It’s one of the warmest days we’ve had so far this year, but I still got goosebumps as we finished one of our Summer reads. Amos Fortune, Free Man by Elizabeth Yates is an excellent living book on the horror of the slave trade, the sanctity of human life, and the power of freedom.
Beginning in Africa, the story gives us a glimpse into what life was like for a fifteen year old prince in the At-mun-shi tribe. Torn from his family and everyone he knew, At-mun endures the inhumane journey to Massachusetts where he is sold in an auction to a Quaker. His name is changed to Amos, and he is one of the few fortunate slaves who ends being treated less harshly than most.
But people were never meant to be bought and sold, and even though he had his freedom taken away, Amos never lost his dignity or courage.
By the time he reaches sixty, Amos is finally a free man. What does a man of sixty years do with his new found freedom? He works as hard as ever, saving up all he can to purchase the freedom of his closest friends. Many of them only have a year or two to live in freedom, but this is of no consequence to Amos. He is comforted that they are able to die free and loved, never counting the cost of his hard earned dollars. “It does a man no good to be free, until he learns how to live,” he says.
This book opened a world of discussion as it made us consider how we ought to treat people, the wickedness of discrimination, the futility of freedom not used rightly, and how it’s possible for the oppressed to know freedom through Christ, and how those who are free to do as they please in this life, and can yet be enslaved to sin and perish eternally.

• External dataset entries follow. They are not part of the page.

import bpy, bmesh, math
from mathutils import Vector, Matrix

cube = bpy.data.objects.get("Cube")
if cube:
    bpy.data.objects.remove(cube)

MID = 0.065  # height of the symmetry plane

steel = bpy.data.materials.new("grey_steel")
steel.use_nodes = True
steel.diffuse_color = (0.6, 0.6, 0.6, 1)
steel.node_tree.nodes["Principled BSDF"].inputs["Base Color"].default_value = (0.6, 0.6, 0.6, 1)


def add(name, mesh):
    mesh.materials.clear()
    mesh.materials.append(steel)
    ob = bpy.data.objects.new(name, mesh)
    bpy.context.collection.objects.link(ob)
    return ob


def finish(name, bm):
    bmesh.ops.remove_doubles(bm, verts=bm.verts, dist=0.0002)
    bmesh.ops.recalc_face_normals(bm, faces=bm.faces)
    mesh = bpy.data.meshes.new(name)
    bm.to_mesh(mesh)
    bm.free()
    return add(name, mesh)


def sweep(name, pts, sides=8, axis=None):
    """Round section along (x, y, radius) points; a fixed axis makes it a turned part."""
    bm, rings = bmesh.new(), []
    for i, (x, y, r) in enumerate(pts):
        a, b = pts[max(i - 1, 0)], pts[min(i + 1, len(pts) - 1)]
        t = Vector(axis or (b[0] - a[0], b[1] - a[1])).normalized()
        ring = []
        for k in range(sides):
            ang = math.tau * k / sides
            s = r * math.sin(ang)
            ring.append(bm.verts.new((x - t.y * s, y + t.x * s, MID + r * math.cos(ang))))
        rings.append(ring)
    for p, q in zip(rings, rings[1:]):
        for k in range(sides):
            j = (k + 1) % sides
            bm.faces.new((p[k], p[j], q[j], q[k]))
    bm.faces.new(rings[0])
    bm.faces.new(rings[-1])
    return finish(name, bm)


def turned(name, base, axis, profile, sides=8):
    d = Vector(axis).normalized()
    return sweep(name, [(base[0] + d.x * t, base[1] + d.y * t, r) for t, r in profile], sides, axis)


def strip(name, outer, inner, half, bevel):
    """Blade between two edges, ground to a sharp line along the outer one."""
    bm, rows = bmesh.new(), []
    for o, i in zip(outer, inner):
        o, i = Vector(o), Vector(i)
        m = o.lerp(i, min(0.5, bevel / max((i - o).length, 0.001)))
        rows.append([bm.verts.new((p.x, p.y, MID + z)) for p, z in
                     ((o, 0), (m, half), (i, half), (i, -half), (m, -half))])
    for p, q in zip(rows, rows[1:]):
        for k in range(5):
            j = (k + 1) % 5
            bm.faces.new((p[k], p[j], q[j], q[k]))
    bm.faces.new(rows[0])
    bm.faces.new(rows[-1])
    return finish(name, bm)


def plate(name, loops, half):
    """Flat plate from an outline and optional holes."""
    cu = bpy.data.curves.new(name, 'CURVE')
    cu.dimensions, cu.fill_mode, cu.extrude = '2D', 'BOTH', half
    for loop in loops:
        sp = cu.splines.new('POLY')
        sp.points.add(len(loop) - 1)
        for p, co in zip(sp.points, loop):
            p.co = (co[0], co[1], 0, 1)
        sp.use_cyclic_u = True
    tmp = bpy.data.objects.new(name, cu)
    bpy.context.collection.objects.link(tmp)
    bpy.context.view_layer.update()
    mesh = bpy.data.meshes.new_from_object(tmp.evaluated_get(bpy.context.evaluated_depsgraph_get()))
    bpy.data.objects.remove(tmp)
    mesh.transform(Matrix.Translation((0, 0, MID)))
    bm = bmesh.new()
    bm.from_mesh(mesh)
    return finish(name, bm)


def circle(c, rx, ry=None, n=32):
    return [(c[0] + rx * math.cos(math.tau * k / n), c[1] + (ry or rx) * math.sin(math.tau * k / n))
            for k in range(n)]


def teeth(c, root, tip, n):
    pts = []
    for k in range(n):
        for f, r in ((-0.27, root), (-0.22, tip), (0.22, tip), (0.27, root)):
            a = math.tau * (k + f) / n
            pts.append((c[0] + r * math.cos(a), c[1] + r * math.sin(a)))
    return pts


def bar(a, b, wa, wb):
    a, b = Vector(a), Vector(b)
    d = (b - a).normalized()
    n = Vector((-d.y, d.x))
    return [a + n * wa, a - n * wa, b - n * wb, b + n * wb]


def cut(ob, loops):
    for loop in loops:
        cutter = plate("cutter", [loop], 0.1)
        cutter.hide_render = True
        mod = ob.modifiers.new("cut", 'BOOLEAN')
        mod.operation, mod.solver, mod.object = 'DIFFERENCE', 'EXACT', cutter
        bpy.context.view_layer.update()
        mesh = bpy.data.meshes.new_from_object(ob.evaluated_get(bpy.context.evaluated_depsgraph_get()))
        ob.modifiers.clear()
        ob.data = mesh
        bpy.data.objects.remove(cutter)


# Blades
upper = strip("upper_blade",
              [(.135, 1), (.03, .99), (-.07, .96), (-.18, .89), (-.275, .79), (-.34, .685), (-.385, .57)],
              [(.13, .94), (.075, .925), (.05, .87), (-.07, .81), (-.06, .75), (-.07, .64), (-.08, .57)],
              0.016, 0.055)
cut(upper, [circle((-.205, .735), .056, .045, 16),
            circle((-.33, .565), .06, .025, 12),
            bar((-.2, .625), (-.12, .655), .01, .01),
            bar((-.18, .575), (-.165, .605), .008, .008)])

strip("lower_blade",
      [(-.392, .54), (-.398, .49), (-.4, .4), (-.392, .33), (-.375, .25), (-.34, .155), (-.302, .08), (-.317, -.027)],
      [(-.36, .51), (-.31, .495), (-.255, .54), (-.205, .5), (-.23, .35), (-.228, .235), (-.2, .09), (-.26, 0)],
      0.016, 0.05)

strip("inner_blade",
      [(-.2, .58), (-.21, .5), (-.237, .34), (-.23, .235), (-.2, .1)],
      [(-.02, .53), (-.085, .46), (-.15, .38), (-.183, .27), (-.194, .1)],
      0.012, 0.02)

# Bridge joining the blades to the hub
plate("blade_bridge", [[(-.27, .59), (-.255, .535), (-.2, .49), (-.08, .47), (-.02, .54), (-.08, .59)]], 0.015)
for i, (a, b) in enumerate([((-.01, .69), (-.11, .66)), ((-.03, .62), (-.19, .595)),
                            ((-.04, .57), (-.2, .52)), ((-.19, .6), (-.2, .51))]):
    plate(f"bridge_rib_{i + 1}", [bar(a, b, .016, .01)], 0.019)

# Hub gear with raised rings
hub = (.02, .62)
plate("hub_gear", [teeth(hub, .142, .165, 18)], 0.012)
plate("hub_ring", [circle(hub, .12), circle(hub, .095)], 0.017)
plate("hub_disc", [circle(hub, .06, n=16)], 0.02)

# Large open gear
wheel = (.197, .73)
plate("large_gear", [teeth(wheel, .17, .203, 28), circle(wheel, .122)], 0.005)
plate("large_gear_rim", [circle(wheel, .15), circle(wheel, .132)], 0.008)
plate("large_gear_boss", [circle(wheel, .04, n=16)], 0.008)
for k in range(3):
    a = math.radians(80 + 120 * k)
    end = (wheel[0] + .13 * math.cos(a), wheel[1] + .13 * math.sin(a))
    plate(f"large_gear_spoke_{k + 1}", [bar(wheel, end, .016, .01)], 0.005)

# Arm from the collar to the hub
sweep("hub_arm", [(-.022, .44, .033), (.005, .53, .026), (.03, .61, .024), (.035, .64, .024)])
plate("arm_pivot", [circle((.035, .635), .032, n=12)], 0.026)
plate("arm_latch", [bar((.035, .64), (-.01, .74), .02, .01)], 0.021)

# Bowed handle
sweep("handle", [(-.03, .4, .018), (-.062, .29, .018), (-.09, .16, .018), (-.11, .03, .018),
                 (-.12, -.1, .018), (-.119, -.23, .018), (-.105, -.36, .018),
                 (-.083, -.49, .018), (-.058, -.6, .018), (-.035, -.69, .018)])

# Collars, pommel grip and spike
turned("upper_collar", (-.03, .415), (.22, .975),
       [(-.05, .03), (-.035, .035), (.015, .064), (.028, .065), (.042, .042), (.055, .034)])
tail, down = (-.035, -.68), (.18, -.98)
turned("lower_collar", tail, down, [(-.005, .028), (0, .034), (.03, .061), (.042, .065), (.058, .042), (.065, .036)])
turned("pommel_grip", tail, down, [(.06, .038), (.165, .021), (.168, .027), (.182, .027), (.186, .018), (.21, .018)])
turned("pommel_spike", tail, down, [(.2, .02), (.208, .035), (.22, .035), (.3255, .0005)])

I would heartily recommend Amos Fortune, Free Man as a family read aloud with children aged 6 +, or for ages 9+ to read on their own.